- What is expected -
Copy the entries below exactly; any picture among them should be left out.

- Extracted material -
________________________________________
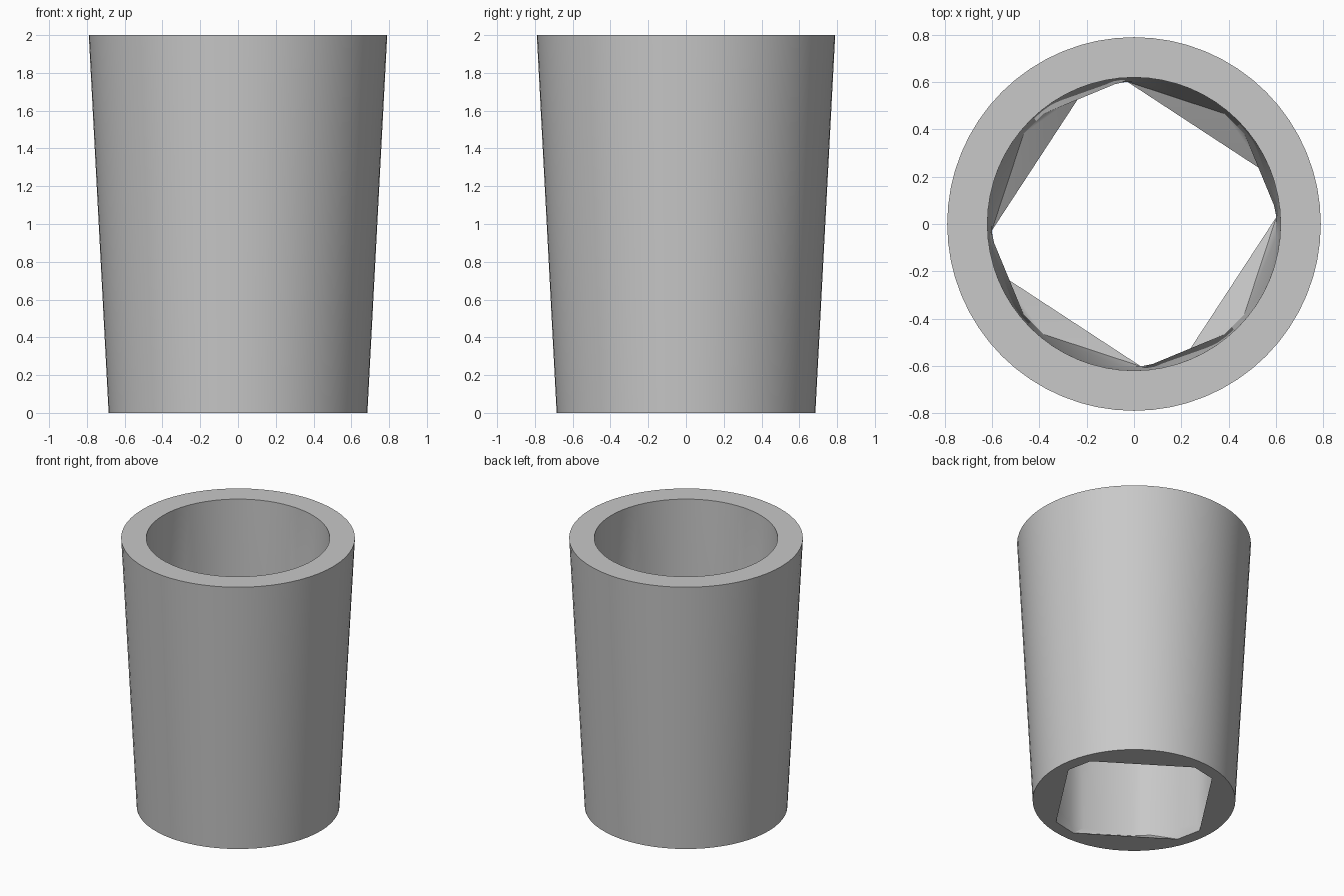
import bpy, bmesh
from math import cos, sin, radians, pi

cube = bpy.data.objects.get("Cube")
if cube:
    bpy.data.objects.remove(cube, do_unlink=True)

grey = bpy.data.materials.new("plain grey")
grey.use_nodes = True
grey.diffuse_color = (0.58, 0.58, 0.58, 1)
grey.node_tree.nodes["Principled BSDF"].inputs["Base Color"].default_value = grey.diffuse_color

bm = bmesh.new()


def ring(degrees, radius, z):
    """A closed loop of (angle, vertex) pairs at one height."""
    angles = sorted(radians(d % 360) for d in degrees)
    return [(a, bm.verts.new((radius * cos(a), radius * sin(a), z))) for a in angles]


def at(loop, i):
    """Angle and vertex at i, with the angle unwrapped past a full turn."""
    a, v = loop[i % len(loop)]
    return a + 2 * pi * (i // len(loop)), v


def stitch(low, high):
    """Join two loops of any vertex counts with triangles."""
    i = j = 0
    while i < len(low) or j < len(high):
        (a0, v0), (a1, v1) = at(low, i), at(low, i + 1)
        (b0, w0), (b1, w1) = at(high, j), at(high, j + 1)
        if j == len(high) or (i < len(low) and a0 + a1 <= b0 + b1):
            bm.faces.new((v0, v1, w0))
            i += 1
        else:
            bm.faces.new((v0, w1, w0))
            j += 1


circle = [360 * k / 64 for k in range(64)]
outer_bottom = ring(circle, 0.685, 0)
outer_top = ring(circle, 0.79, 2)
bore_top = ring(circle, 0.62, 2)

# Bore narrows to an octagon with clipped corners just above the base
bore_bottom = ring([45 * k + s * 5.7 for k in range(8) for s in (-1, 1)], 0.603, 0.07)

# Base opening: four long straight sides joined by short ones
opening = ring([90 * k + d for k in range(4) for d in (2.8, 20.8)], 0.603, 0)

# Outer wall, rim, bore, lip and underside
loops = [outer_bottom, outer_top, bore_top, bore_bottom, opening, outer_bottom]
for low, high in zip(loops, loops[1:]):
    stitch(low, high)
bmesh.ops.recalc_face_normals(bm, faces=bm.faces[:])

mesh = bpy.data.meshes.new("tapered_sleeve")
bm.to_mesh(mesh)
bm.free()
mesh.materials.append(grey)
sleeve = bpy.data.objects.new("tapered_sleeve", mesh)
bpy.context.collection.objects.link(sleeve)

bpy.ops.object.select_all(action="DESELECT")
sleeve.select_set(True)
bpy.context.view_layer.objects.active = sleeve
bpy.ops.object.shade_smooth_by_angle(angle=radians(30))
________________________________________
- Result for this exercise -
import bpy, bmesh
from math import cos, sin, radians, pi

cube = bpy.data.objects.get("Cube")
if cube:
    bpy.data.objects.remove(cube, do_unlink=True)

grey = bpy.data.materials.new("plain grey")
grey.use_nodes = True
grey.diffuse_color = (0.58, 0.58, 0.58, 1)
grey.node_tree.nodes["Principled BSDF"].inputs["Base Color"].default_value = grey.diffuse_color

bm = bmesh.new()


def ring(degrees, radius, z):
    """A closed loop of (angle, vertex) pairs at one height."""
    angles = sorted(radians(d % 360) for d in degrees)
    return [(a, bm.verts.new((radius * cos(a), radius * sin(a), z))) for a in angles]


def at(loop, i):
    """Angle and vertex at i, with the angle unwrapped past a full turn."""
    a, v = loop[i % len(loop)]
    return a + 2 * pi * (i // len(loop)), v


def stitch(low, high):
    """Join two loops of any vertex counts with triangles."""
    i = j = 0
    while i < len(low) or j < len(high):
        (a0, v0), (a1, v1) = at(low, i), at(low, i + 1)
        (b0, w0), (b1, w1) = at(high, j), at(high, j + 1)
        if j == len(high) or (i < len(low) and a0 + a1 <= b0 + b1):
            bm.faces.new((v0, v1, w0))
            i += 1
        else:
            bm.faces.new((v0, w1, w0))
            j += 1


circle = [360 * k / 64 for k in range(64)]
outer_bottom = ring(circle, 0.685, 0)
outer_top = ring(circle, 0.79, 2)
bore_top = ring(circle, 0.62, 2)

# Bore narrows to an octagon with clipped corners just above the base
bore_bottom = ring([45 * k + s * 5.7 for k in range(8) for s in (-1, 1)], 0.603, 0.07)

# Base opening: four long straight sides joined by short ones
opening = ring([90 * k + d for k in range(4) for d in (2.8, 20.8)], 0.603, 0)

# Outer wall, rim, bore, lip and underside
loops = [outer_bottom, outer_top, bore_top, bore_bottom, opening, outer_bottom]
for low, high in zip(loops, loops[1:]):
    stitch(low, high)
bmesh.ops.recalc_face_normals(bm, faces=bm.faces[:])

mesh = bpy.data.meshes.new("tapered_sleeve")
bm.to_mesh(mesh)
bm.free()
mesh.materials.append(grey)
sleeve = bpy.data.objects.new("tapered_sleeve", mesh)
bpy.context.collection.objects.link(sleeve)

bpy.ops.object.select_all(action="DESELECT")
sleeve.select_set(True)
bpy.context.view_layer.objects.active = sleeve
bpy.ops.object.shade_smooth_by_angle(angle=radians(30))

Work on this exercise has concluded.